These days, wireless is definitely the way to go when it comes to setting up a home network. Wireless networks are easy to set up and convenient, and they also are cost-effective. Most devices available today are already Wi-Fi compatible and ready for wireless use. Mobile devices, home theaters, gaming systems, and other accessories are perfect for a wireless home network. And pretty much every laptop has an adapter for Wi-Fi. If you have a desktop computer, you can still connect to a wireless network by buying a wireless adapter. Your desktop may also have wireless access points as well.
The first thing you need to determine is what you are going to use the wireless network for. Are you going to connect to a remote office network through a VPN? Will you be using it conduct webinars and live meetings and participate in video conferences? Do you want to make phone calls through the Internet using VoIP? Or perhaps you just want to send and receive emails, browse online, and chat? Maybe you want to do all of the above. Whatever your needs, make sure you determine this ahead of time so that you can decide how much speed and coverage you will need for your network.
Obviously, the more you want to do with your wireless home network, the faster it will need to be. So the next step is to determine how much speed you will need to run your network.

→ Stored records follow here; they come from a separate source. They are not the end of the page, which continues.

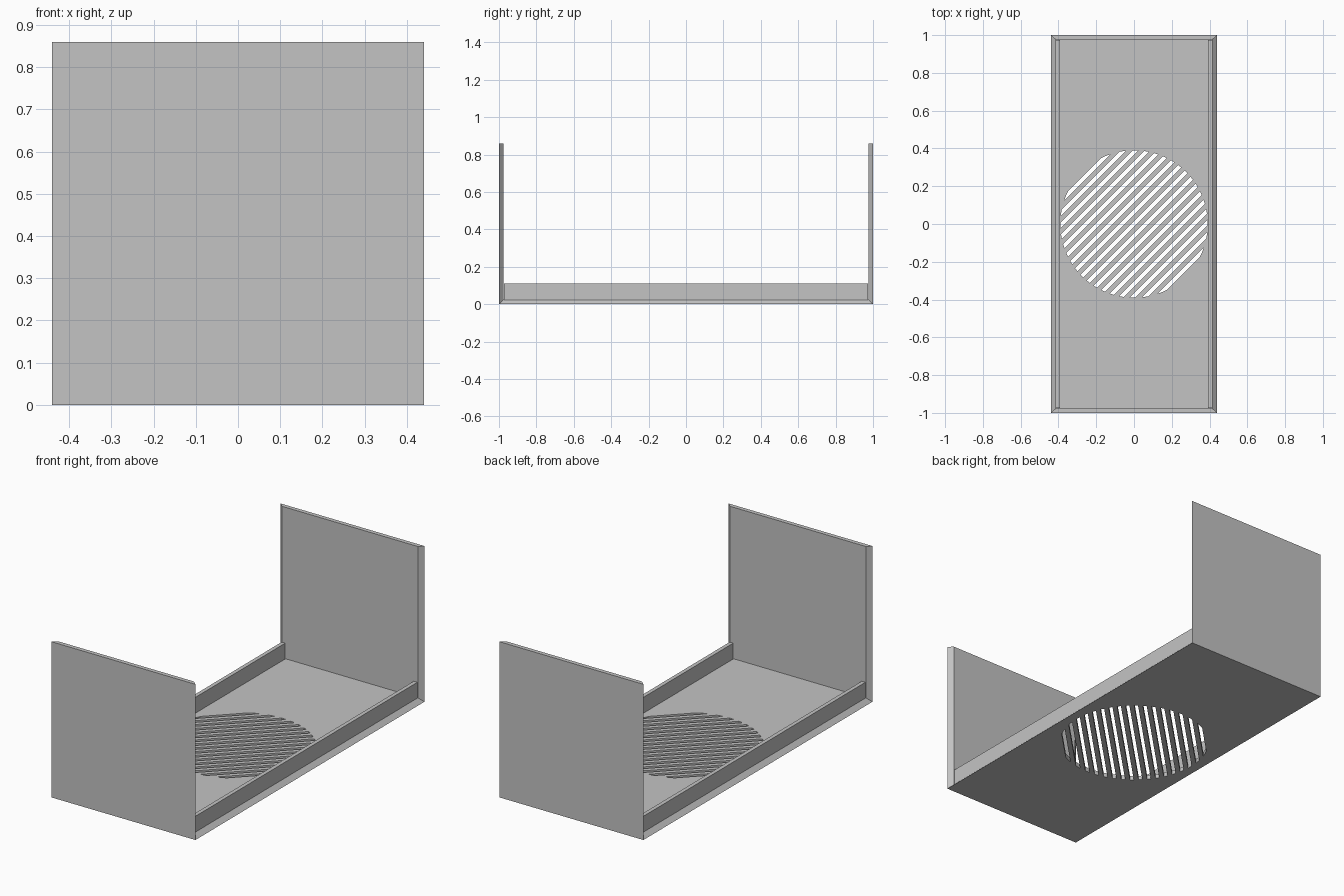
import bpy, bmesh, math

if "Cube" in bpy.data.objects:
    bpy.data.objects.remove(bpy.data.objects["Cube"], do_unlink=True)

HALF_W, HALF_L, HEIGHT = 0.44, 1.0, 0.86
THICK, INSET = 0.0235, 0.025
VENT_R, SLOTS, SLOT_W, SLOT_SPAN = 0.39, 17, 0.02, 0.36

grey = bpy.data.materials.new("plain grey")
grey.use_nodes = True
colour = (0.55, 0.55, 0.55, 1)
grey.diffuse_color = colour
grey.node_tree.nodes["Principled BSDF"].inputs["Base Color"].default_value = colour


def make_object(name, bm):
    bmesh.ops.recalc_face_normals(bm, faces=bm.faces)
    mesh = bpy.data.meshes.new(name)
    bm.to_mesh(mesh)
    bm.free()
    mesh.materials.append(grey)
    obj = bpy.data.objects.new(name, mesh)
    bpy.context.collection.objects.link(obj)
    return obj


def u_path(bm, x, inset):
    """Four points of a U: front wall top, floor front, floor back, back wall top."""
    y = HALF_L - inset
    return [bm.verts.new((x, *p)) for p in
            ((-y, HEIGHT), (-y, inset), (y, inset), (y, HEIGHT))]


# U-shaped tray with mitred side edges
bm = bmesh.new()
loops = [u_path(bm, -HALF_W, 0), u_path(bm, HALF_W, 0),
         u_path(bm, HALF_W - INSET, THICK), u_path(bm, INSET - HALF_W, THICK)]
for k in range(4):
    a, b = loops[k], loops[(k + 1) % 4]
    for i in range(3):
        bm.faces.new((a[i], a[i + 1], b[i + 1], b[i]))
for end in (0, 3):
    bm.faces.new([loop[end] for loop in loops])
tray = make_object("tray", bm)

# Diagonal vent slots, trimmed to a circle
bm = bmesh.new()
c = math.sqrt(0.5)
for i in range(SLOTS):
    mid = SLOT_SPAN * (2 * i / (SLOTS - 1) - 1)
    across = [mid + SLOT_W * t for t in (-0.5, 0, 0.5)]
    ends = [(math.sqrt(max(VENT_R ** 2 - u * u, 0)), u) for u in across]
    outline = ends + [(-s, u) for s, u in reversed(ends)]
    face = bm.faces.new([bm.verts.new(((s - u) * c, (s + u) * c, -0.05))
                         for s, u in outline])
    top = bmesh.ops.extrude_face_region(bm, geom=[face])["geom"]
    bmesh.ops.translate(bm, vec=(0, 0, 0.15),
                        verts=[v for v in top if isinstance(v, bmesh.types.BMVert)])
cutter = make_object("vent_cutter", bm)
cutter.hide_render = True

cut = tray.modifiers.new("vent", "BOOLEAN")
cut.operation = "DIFFERENCE"
cut.solver = "EXACT"
cut.object = cutter
bpy.context.view_layer.objects.active = tray
bpy.ops.object.modifier_apply(modifier=cut.name)
bpy.data.objects.remove(cutter, do_unlink=True)

# Low side flanges standing on the floor
for side, name in ((1, "left_flange"), (-1, "right_flange")):
    bm = bmesh.new()
    bmesh.ops.create_cube(bm, size=1)
    bmesh.ops.scale(bm, vec=(0.022, 1.946, 0.088), verts=bm.verts)
    bmesh.ops.translate(bm, vec=(side * 0.404, 0, 0.067), verts=bm.verts)
    make_object(name, bm)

Keep in mind that browsing the Internet and checking your email takes considerably less speed than making video calls and the like. The more devices you wish you connect to your network, the more the speed is divided among them. Too many devices will significantly lower your network performance.
Next, figure out how much coverage you will need for your wireless home network. If your home is big, the entire house may not be covered by one single access point. Or you may decide that you simply don’t need coverage in certain areas of the home. If you need to install more than one access point, it will require configuration. Keep in mind that the construction of the home/building can affect the coverage of your wireless network. Some walls are made of extra thick concrete that will reduce coverage in your network.

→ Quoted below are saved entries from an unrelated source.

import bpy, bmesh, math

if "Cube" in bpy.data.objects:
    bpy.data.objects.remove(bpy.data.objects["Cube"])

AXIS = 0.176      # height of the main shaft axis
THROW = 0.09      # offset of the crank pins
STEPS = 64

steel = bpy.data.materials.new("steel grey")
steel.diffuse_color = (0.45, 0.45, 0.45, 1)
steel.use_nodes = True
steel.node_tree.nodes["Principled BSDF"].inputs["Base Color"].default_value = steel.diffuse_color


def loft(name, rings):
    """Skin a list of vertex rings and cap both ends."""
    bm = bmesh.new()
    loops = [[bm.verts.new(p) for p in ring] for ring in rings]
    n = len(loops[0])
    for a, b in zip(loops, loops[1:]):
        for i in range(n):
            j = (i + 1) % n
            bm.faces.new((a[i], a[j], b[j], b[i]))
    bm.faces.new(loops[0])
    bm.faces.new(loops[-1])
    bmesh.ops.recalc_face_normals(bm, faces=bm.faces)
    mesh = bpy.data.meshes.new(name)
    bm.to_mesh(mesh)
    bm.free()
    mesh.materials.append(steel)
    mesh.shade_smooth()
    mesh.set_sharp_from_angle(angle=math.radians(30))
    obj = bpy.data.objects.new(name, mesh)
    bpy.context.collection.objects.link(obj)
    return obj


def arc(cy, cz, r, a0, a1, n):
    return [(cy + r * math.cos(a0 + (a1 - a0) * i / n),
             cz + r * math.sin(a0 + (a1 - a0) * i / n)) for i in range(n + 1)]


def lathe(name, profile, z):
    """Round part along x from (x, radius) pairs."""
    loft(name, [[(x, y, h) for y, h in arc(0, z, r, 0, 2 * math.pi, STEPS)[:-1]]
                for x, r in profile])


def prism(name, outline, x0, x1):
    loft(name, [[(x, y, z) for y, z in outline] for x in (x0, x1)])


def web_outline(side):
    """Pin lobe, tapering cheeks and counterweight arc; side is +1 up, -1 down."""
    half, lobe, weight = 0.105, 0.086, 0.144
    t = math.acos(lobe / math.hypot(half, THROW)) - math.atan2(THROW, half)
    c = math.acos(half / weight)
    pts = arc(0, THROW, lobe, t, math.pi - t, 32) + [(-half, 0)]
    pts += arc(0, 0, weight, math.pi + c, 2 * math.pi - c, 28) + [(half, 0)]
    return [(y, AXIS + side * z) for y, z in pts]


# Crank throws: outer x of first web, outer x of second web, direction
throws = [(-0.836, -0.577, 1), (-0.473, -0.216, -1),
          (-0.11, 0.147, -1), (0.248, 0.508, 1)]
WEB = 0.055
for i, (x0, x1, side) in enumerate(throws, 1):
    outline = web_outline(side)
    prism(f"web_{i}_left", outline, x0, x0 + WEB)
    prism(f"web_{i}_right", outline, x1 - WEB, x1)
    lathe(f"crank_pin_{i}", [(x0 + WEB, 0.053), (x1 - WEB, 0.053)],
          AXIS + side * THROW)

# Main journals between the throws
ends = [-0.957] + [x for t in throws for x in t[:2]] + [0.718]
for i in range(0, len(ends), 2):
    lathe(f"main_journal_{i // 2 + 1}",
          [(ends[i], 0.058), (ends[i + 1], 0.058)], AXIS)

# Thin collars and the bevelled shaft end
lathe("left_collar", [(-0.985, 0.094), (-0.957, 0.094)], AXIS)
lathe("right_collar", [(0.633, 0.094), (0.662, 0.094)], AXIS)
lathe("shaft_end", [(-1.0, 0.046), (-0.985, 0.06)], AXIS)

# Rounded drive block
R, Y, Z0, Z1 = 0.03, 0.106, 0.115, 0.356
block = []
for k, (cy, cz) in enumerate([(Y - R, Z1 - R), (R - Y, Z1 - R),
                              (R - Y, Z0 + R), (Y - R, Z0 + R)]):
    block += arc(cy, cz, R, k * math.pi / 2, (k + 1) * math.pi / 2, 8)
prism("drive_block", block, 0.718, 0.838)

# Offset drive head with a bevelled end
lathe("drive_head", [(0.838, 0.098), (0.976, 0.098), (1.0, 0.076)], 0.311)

Determine where you will place your wireless access point. You want to put it in the best location to get maximum coverage. It’s best to place it in a location that is elevated and away from sources of interference. You should also try to put the access point near the center of the area where you’ll be operating the majority of your wireless equipment. Keep in mind that your neighbors’ wireless networks may interfere with yours, and vice versa, if theirs is installed with the default channel settings.